“This film has lingered outside of my top 100 every time I’ve written it up, but it picked up some momentum and finally made the cut. I think a lot of that has to do with my increasing love for director David Fincher. His name comes up quicker and quicker whenever I think about fave directors. Tarantino’s still the top, but Fincher (along with a couple other runners up) are nipping at his heels.
Pretty sure this was his directorial debut, and holy \m/ what an entrance. This is one of the smartest and darkest films I’ve ever encountered. As a very logical person, I like lists. I like themes. So the seven deadly sins theme to the serial killer hooks me like you would not believe. It has that gritty and dark visual that Fincher is known to utilize. It’s what made him the perfect choice for Girl with the Dragon Tattoo, and is the single thing that has me most psyched beyond all reason for Gone Girl. In this film in particular, everything just looks so dirty. You get uncomfortable watching, but in a way that absorbs you and adds to the whole experience. Fight Club had a similar dirt, but there it felt more like rebellion.

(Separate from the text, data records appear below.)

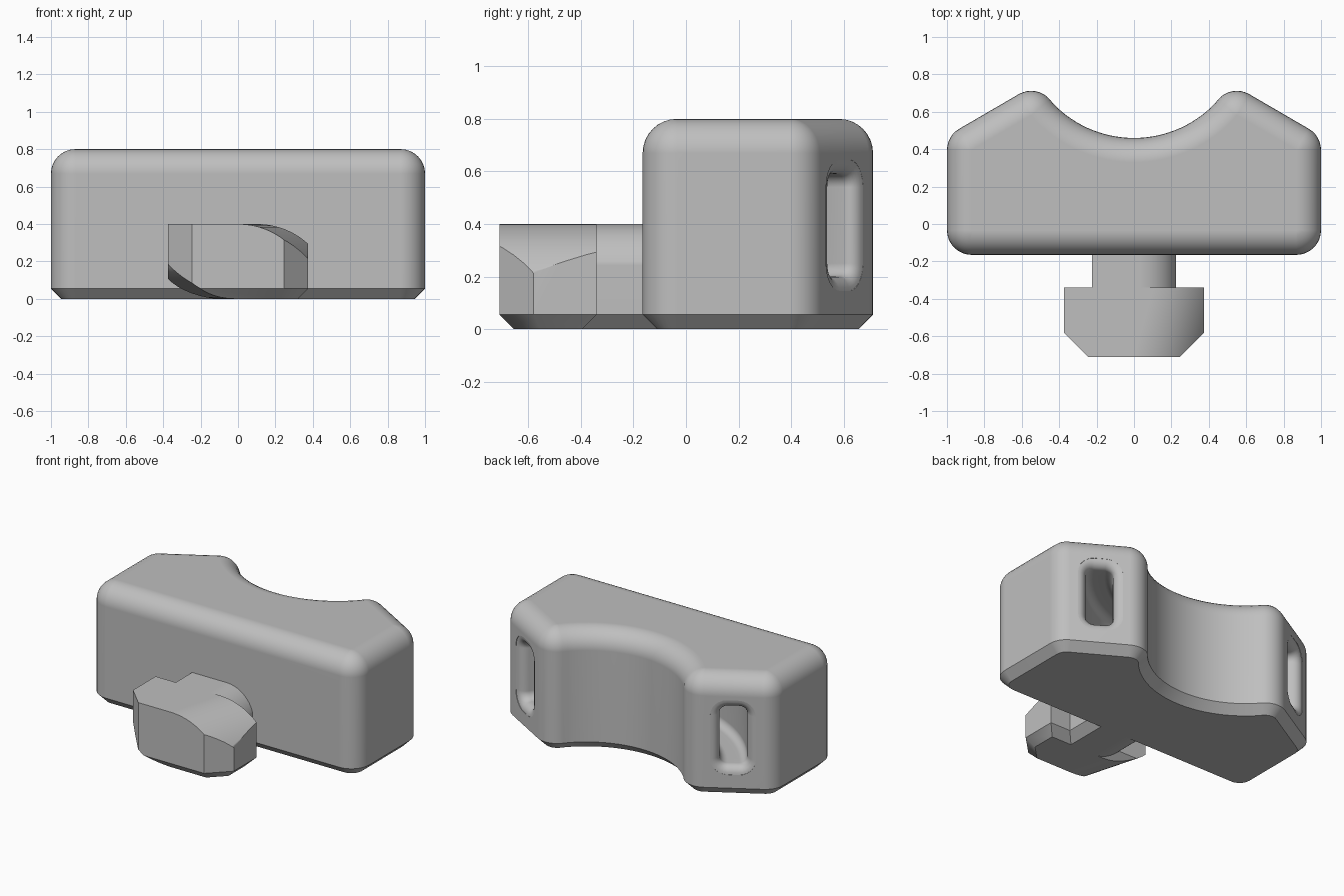
import bpy, bmesh
from math import sin, cos, radians, degrees, sqrt

cube = bpy.data.objects.get("Cube")
if cube:
    bpy.data.objects.remove(cube, do_unlink=True)

grey = bpy.data.materials.new("plain grey")
grey.use_nodes = True
GREY = (0.52, 0.52, 0.52, 1)
grey.diffuse_color = GREY
grey.node_tree.nodes["Principled BSDF"].inputs["Base Color"].default_value = GREY


def loft(name, rings):
    """Skin a list of equal-length point rings and cap both ends."""
    bm = bmesh.new()
    loops = [[bm.verts.new(p) for p in ring] for ring in rings]
    for a, b in zip(loops, loops[1:]):
        for i in range(len(a)):
            j = (i + 1) % len(a)
            bm.faces.new((a[i], a[j], b[j], b[i]))
    bm.faces.new(loops[0][::-1])
    bm.faces.new(loops[-1])
    bmesh.ops.recalc_face_normals(bm, faces=bm.faces)
    mesh = bpy.data.meshes.new(name)
    bm.to_mesh(mesh)
    bm.free()
    mesh.materials.append(grey)
    obj = bpy.data.objects.new(name, mesh)
    bpy.context.collection.objects.link(obj)
    return obj


def activate(obj):
    bpy.ops.object.select_all(action='DESELECT')
    obj.select_set(True)
    bpy.context.view_layer.objects.active = obj


def cut(obj, cutter, operation):
    mod = obj.modifiers.new("cut", 'BOOLEAN')
    mod.operation, mod.object, mod.solver = operation, cutter, 'EXACT'
    activate(obj)
    bpy.ops.object.modifier_apply(modifier=mod.name)
    bpy.data.objects.remove(cutter, do_unlink=True)


def finish(obj):
    activate(obj)
    bpy.ops.object.shade_smooth_by_angle(angle=radians(35))
    mod = obj.modifiers.new("flat face normals", 'WEIGHTED_NORMAL')
    mod.keep_sharp = True


def arc(cx, cy, r, start, end, steps):
    angles = [radians(start + (end - start) * i / steps) for i in range(steps + 1)]
    return [(cx + r * cos(a), cy + r * sin(a)) for a in angles]


# Body: rounded outline with a concave back, chamfered base and rounded top
ROUND = 0.132
CHAMFER = 0.055
SADDLE_Y, SADDLE_R = 1.06, 0.6
SADDLE_ANGLE = 41.1


def body_ring(inset, z):
    r = ROUND - inset
    half = arc(0.868, -0.033, r, -90, 0, 8)
    half += arc(0.868, 0.395, r, 0, 60, 6)
    half += arc(0.55, 0.58, r, 60, 180 - SADDLE_ANGLE + 0, 8)
    half += arc(0, SADDLE_Y, SADDLE_R + inset, -SADDLE_ANGLE, -90, 16)[1:]
    mirrored = [(-x, y) for x, y in half[-2::-1]]
    return [(x, y, z) for x, y in half + mirrored]


FILLET = 0.13
rings = [body_ring(CHAMFER, 0), body_ring(0, CHAMFER)]
for i in range(9):
    a = radians(90 * i / 8)
    rings.append(body_ring(FILLET * (1 - cos(a)), 0.8 - FILLET + FILLET * sin(a)))
body = loft("body", rings)

# Strap tunnel: rounded slot swept round the saddle, flared at both mouths
TUNNEL_R, FLARE, MOUTH = 0.897, 0.055, 59.3


def slot_ring(angle, grow):
    a = radians(angle - 90)
    w, h, r = 0.085 + grow, 0.195 + grow, 0.05 + grow
    section = []
    for sx, sz, start in ((1, 1, 0), (-1, 1, 90), (-1, -1, 180), (1, -1, 270)):
        section += arc(sx * (w - r), sz * (h - r), r, start, start + 90, 6)
    return [((TUNNEL_R + u) * cos(a), SADDLE_Y + (TUNNEL_R + u) * sin(a), 0.395 + v)
            for u, v in section]


mouth = []
for i in range(7):
    t = radians(90 * i / 6)
    depth = FLARE * (1 - sin(t))
    mouth.append((MOUTH - degrees(depth / TUNNEL_R), FLARE * (1 - cos(t))))
mouth.append((MOUTH + 6, FLARE))
stations = [(-a, g) for a, g in mouth[::-1]]
inner = mouth[0][0]
stations += [(-inner + 2 * inner * i / 32, 0) for i in range(1, 32)] + mouth
cut(body, loft("tunnel_cutter", [slot_ring(a, g) for a, g in stations]), 'DIFFERENCE')
finish(body)


# Twist lock: plan prisms trimmed by a section rounded on two opposite corners
def twist_section(y, c, r):
    corner = [(r + 0, 0.4 - r)] if r < 0.4 else []
    half = [(x, z) for x, z in arc(c, 0.4 - r, r, 90, 0, 16)]
    if corner:
        half.append((c + r, 0))
    half += [(-x, 0.4 - z) for x, z in half]
    return [(x, y, z) for x, z in half]


def head_ring(d, z):
    k = 0.414 * d
    half = [(0.245 - k, -0.71 + d), (0.375 - d, -0.58 + k), (0.375 - d, -0.34 - d)]
    return [(x, y, z) for x, y in half + [(-x, y) for x, y in half[::-1]]]


def neck_ring(d, z):
    w = 0.225 - d
    return [(-w, -0.42, z), (w, -0.42, z), (w, -0.06, z), (-w, -0.06, z)]


def twist_part(name, ring, sections):
    part = loft(name, [ring(CHAMFER + 0.01, -0.01), ring(0, CHAMFER), ring(0, 0.5)])
    cut(part, loft("section_cutter", sections), 'INTERSECT')
    finish(part)


twist_part("lock_head", head_ring,
           [twist_section(y, 0.28 * (y + 0.71), 0.4) for y in (-0.73, -0.32)])
twist_part("lock_neck", neck_ring,
           [twist_section(y, 0.03, 0.2) for y in (-0.5, 0)])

The cast for this is perfect. Morgan Freeman as the aging detective, who wants nothing more than rest (more mental than physical) but gets sucked into this one last case. The usually subtle and restrained Brad Pitt playing an uncharacteristically hot headed rookie-ish cop. To be honest though, it always takes me a minute to remember that it’s Pitt and not Ethan Hawke rocking his same Training Day look and role. But the ULTIMATE here is Kevin Spacey. This is up there with Usual Suspects for his best performance. So creepy because it’s so controlled. Just incredible.
There is not a part of this movie that isn’t completely \m/ up. I love the opening credits, with the Nine Inch Nails playing over the gruesome images. Is it bad that when the cops discover the notebooks with the killer’s thoughts (that were presumably used in the credits) all I want is to read thru one of them? Maybe I should stick to Divergent. The way the deaths line up with each of the sins is brilliant, and that infamous ending just sucks the air right out of you.
What’s in the box?”